Mother Teresa with American volunteers and Albanian counterparts on the final day of the mission. (photo: CNEWA files)
The frequent scene was one of exited crowds surging around the gates of a medical compound in Tirana, and many simply wanted to confirm what their own doctors had already told them. By the reports of it, they seemed to be grasping for any kind of contact with the outside world.
This is something of the state of affairs in Albania, decidedly one of the most isolated nations in the world. Until recently, it was the only officially atheistic state in the world. No sooner were bans on religious practice lifted than the people both Muslim and Christian began worshipping openly or relearning their practices.
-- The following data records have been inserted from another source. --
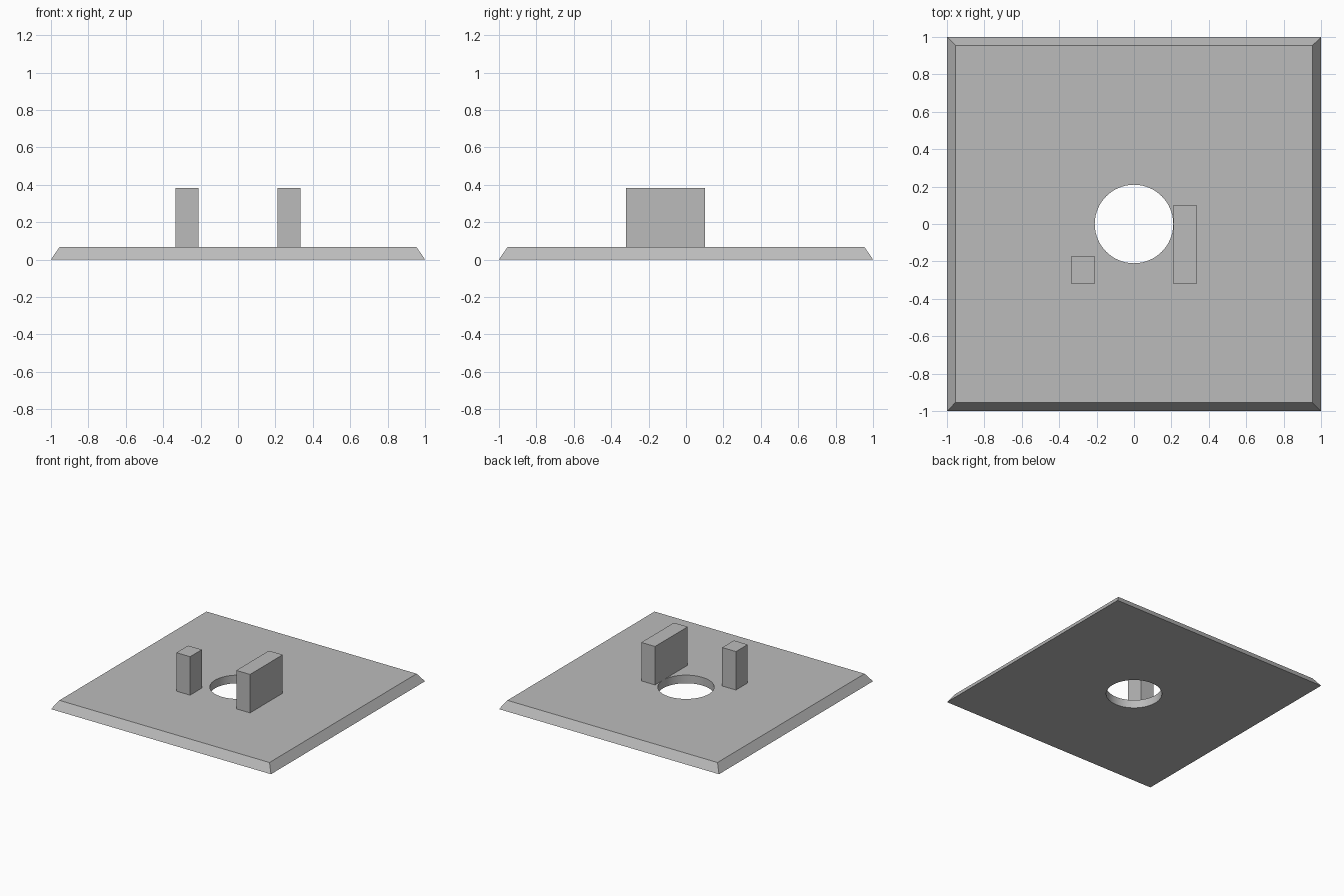
import bpy
import bmesh

default = bpy.data.objects.get("Cube")
if default:
    bpy.data.objects.remove(default, do_unlink=True)

# One plain grey for the whole model
GREY = (0.5, 0.5, 0.5, 1.0)
grey = bpy.data.materials.new("plain_grey")
grey.use_nodes = True
grey.diffuse_color = GREY
grey.node_tree.nodes["Principled BSDF"].inputs["Base Color"].default_value = GREY

PLATE_TOP = 0.067
POST_TOP = 0.383
HOLE_RADIUS = 0.21


def add_box(name, low, high, inset=0.0):
    """Box between two corners; inset narrows the top on all sides."""
    bpy.ops.mesh.primitive_cube_add(size=1)
    obj = bpy.context.object
    obj.name = obj.data.name = name
    for v in obj.data.vertices:
        is_top = v.co.z > 0
        for axis in range(3):
            positive = v.co[axis] > 0
            v.co[axis] = high[axis] if positive else low[axis]
            if is_top and axis < 2:
                v.co[axis] += -inset if positive else inset
    obj.data.materials.append(grey)
    return obj


# Base plate with sloping edges
plate = add_box("base_plate", (-1, -1, 0), (1, 1, PLATE_TOP), inset=0.045)

# Round hole through the middle
bpy.ops.mesh.primitive_cylinder_add(vertices=64, radius=HOLE_RADIUS, depth=1)
cutter = bpy.context.object
cutter.name = "hole_cutter"
cutter.hide_render = True
cutter.data.materials.append(grey)
cut = plate.modifiers.new("hole", 'BOOLEAN')
cut.operation = 'DIFFERENCE'
cut.solver = 'EXACT'
cut.object = cutter
bpy.ops.object.select_all(action='DESELECT')
plate.select_set(True)
bpy.context.view_layer.objects.active = plate
bpy.ops.object.modifier_apply(modifier=cut.name)
bpy.data.objects.remove(cutter, do_unlink=True)
bpy.ops.object.shade_smooth_by_angle()

# Upright blocks either side of the hole
add_box("left_block", (0.21, -0.322, PLATE_TOP), (0.335, 0.102, POST_TOP))
add_box("right_block", (-0.335, -0.322, PLATE_TOP), (-0.21, -0.17, POST_TOP))
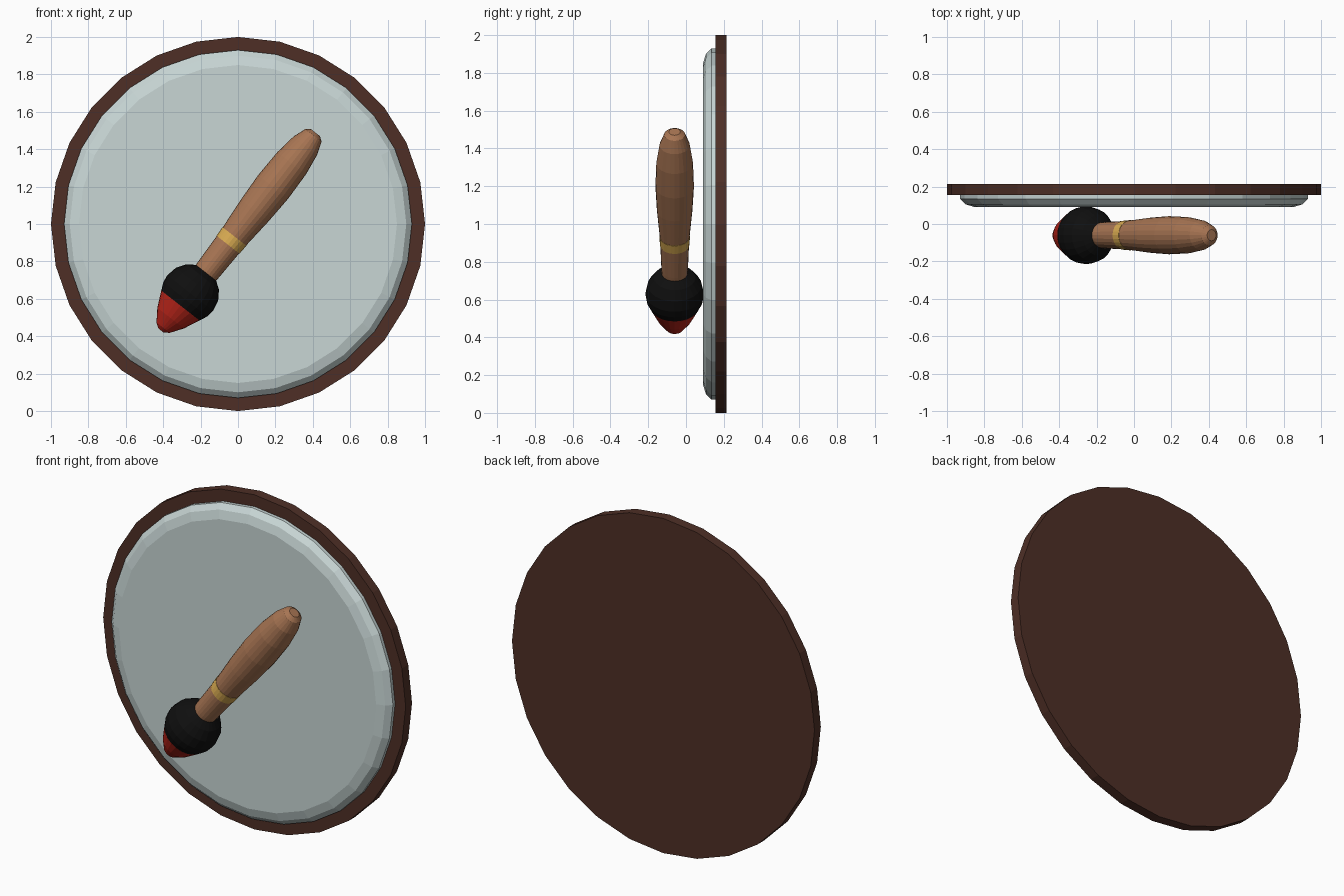
import bpy, bmesh
from math import sin, cos, pi, sqrt
from mathutils import Vector

cube = bpy.data.objects.get("Cube")
if cube:
    bpy.data.objects.remove(cube)


def material(name, rgb):
    """Flat colour given as sRGB bytes."""
    lin = [((c / 255 + 0.055) / 1.055) ** 2.4 if c > 10 else c / 255 / 12.92 for c in rgb]
    mat = bpy.data.materials.new(name)
    mat.use_nodes = True
    mat.diffuse_color = (*lin, 1)
    mat.node_tree.nodes["Principled BSDF"].inputs["Base Color"].default_value = (*lin, 1)
    return mat


def lathe(name, profile, sides, origin, axis, mat):
    """Turn (distance along axis, radius) pairs into a capped solid."""
    bm = bmesh.new()
    rings = [[bm.verts.new((r * cos(2 * pi * i / sides), r * sin(2 * pi * i / sides), t))
              for i in range(sides)] for t, r in profile]
    for a, b in zip(rings, rings[1:]):
        for i in range(sides):
            j = (i + 1) % sides
            bm.faces.new((a[i], a[j], b[j], b[i]))
    bm.faces.new(rings[0][::-1])
    bm.faces.new(rings[-1])
    bmesh.ops.recalc_face_normals(bm, faces=bm.faces)
    mesh = bpy.data.meshes.new(name)
    bm.to_mesh(mesh)
    bm.free()
    mesh.materials.append(mat)
    obj = bpy.data.objects.new(name, mesh)
    bpy.context.collection.objects.link(obj)
    obj.location = origin
    obj.rotation_euler = Vector(axis).to_track_quat('Z', 'Y').to_euler()
    return obj


frame_brown = material("dark brown", (78, 47, 38))
glass_grey = material("pale blue grey", (200, 214, 213))
wood = material("warm wood", (168, 117, 83))
gold = material("gold", (218, 172, 82))
black = material("black", (15, 15, 15))
red = material("red", (190, 38, 27))

# Round backing board and the rounded pane in front of it
FRONT = (0, -1, 0)
lathe("backing_board", [(0, 1), (0.06, 1)], 28, (0, 0.215, 1), FRONT, frame_brown)
lathe("pane", [(0, 0.93), (0.02, 0.93), (0.05, 0.9), (0.065, 0.85)], 28,
      (0, 0.155, 1), FRONT, glass_grey)

# Brush, leaning along one slanted axis
BASE = (-0.157, -0.06, 0.757)
LEAN = (0.616, 0, 0.788)
SIDES = 24
lathe("handle", [(-0.03, 0.068), (0, 0.07), (0.2, 0.077), (0.4, 0.094), (0.56, 0.102),
                 (0.72, 0.097), (0.84, 0.08), (0.91, 0.055), (0.928, 0.03)],
      SIDES, BASE, LEAN, wood)
lathe("collar", [(0.168, 0.078), (0.224, 0.081)], SIDES, BASE, LEAN, gold)

# Ball of bristles, cut off where the coloured tip begins
R, MID, CUT = 0.155, -0.16, -0.245
ball = [(CUT, sqrt(R * R - (MID - CUT) ** 2))]
ball += [(MID + R * sin(a * pi / 8), R * cos(a * pi / 8)) for a in (-0.7, 0, 1, 2, 3, 3.8)]
lathe("bristle_ball", ball, SIDES, BASE, LEAN, black)
lathe("bristle_tip", [(-0.414, 0.018), (-0.395, 0.045), (-0.33, 0.09), (CUT, 0.13)],
      SIDES, BASE, LEAN, red)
Mother Teresa, a native Albanian best known for her work among the poor of India, was quick to answer the call of her countrymen. She has made inroads throughout the Albanian countryside and made it possible for others to come and help.
In response to Mother Teresas personal appeal, John Cardinal OConnor, president of Catholic Near East Welfare Association, asked the organization to organize and fund a mission to administer direct medical care and to assess the health needs of Albania. In mid-July, Sister Kathryn Callahan, C.S.C., the Associations director of program services, accompanied a team for a week-and-a-half long stay in Tirana. The volunteer members were from the New York Medical College and Johns Hopkins Hospital in Baltimore, and they included four doctors specializing in pediatrics, obstetrics-gynecology, ophthalmology and internal and preventive medicine.
In addition, the Catholic Medical Mislion Board provided 100 cartons and 34 boxes of medical supplies and medicines. For a week, between 100 and 150 patients were seen daily in the temporary clinic, set up by the team and the Missionaries of Charity, along with their Albanian counterparts.
Much of what the U.S. medical team did was to reassess diagnoses made by Albanian doctors, whom the team found very capable despite their countrys lack of resources. Equipment, for example, was 30 or 40 years old, there were few medications, and sanitation was poor.
So was organization. A dominant impression among the volunteers was the problem of keeping crowds under control. Soon after arriving and preparing the clinic, Sister Kathryn, Dr. Cathy Falvo, a pediatrician and epidemiologist, and Catherine Schroeder, a public health administrator at New York Medal College, attended a Mass with Mother Teresa and several sisters at a church in Durrers, near a house the sisters had recently opened.
The behavior of the people during the Mass was our first indication that we might experience problems at the clinic, she wrote, as we observed a mob mentality and general lack of appropriate public behavior.
The doctors did not encounter acutely ill or malnourished people, and much of what they did was to confirm previous diagnoses and prescribe further medications. But there were moments. Father James Moynihan, Associate Secretary General, recounted one story after meeting with the volunteers upon their return:
One priest who was treated had been in prison for more than 25 years and contracted a serious case of scabies. The scaliness had spread over 75 percent of his body. One of the doctors assured him that within 24 hours, if he was faithful in the application of medication, he would see noticeable improvement, and within three to four days he would he completely cured. The priest was incredulous. But he faithfully applied the medication, and it worked its wonder! That night he slept soundly for the first time in 25 years.
The cases seen during the week-long clinic were generally chronic and/or permanent conditions for which there is no treatment or cure other than palliative approaches, such as cerebral palsy, blindness or paralysis. More than anything, the American doctors provided the patients with reassurance. They generally found that their Albanian peers had correctly diagnosed their patients problems, despite the limiting conditions in the country.
It was not concluded that the general state of physical health the doctors saw was representative of the whole of Albania. Subsequent missions are hoped for in which such medical teams would penetrate the Albanian countryside with something like a mobile health clinic.
Logistically, the churchs efforts will be further enhanced by the Vaticans formal establishment of diplomatic relations with Albania, the first since 1945. The Vatican said that it hoped the renewed relations would help Albania develop in freedom and peace, and that the country, in rediscovering its best religious traditions, can find its proper place in Europe and in the world.
Thomas McHugh is editor of Catholic Near East.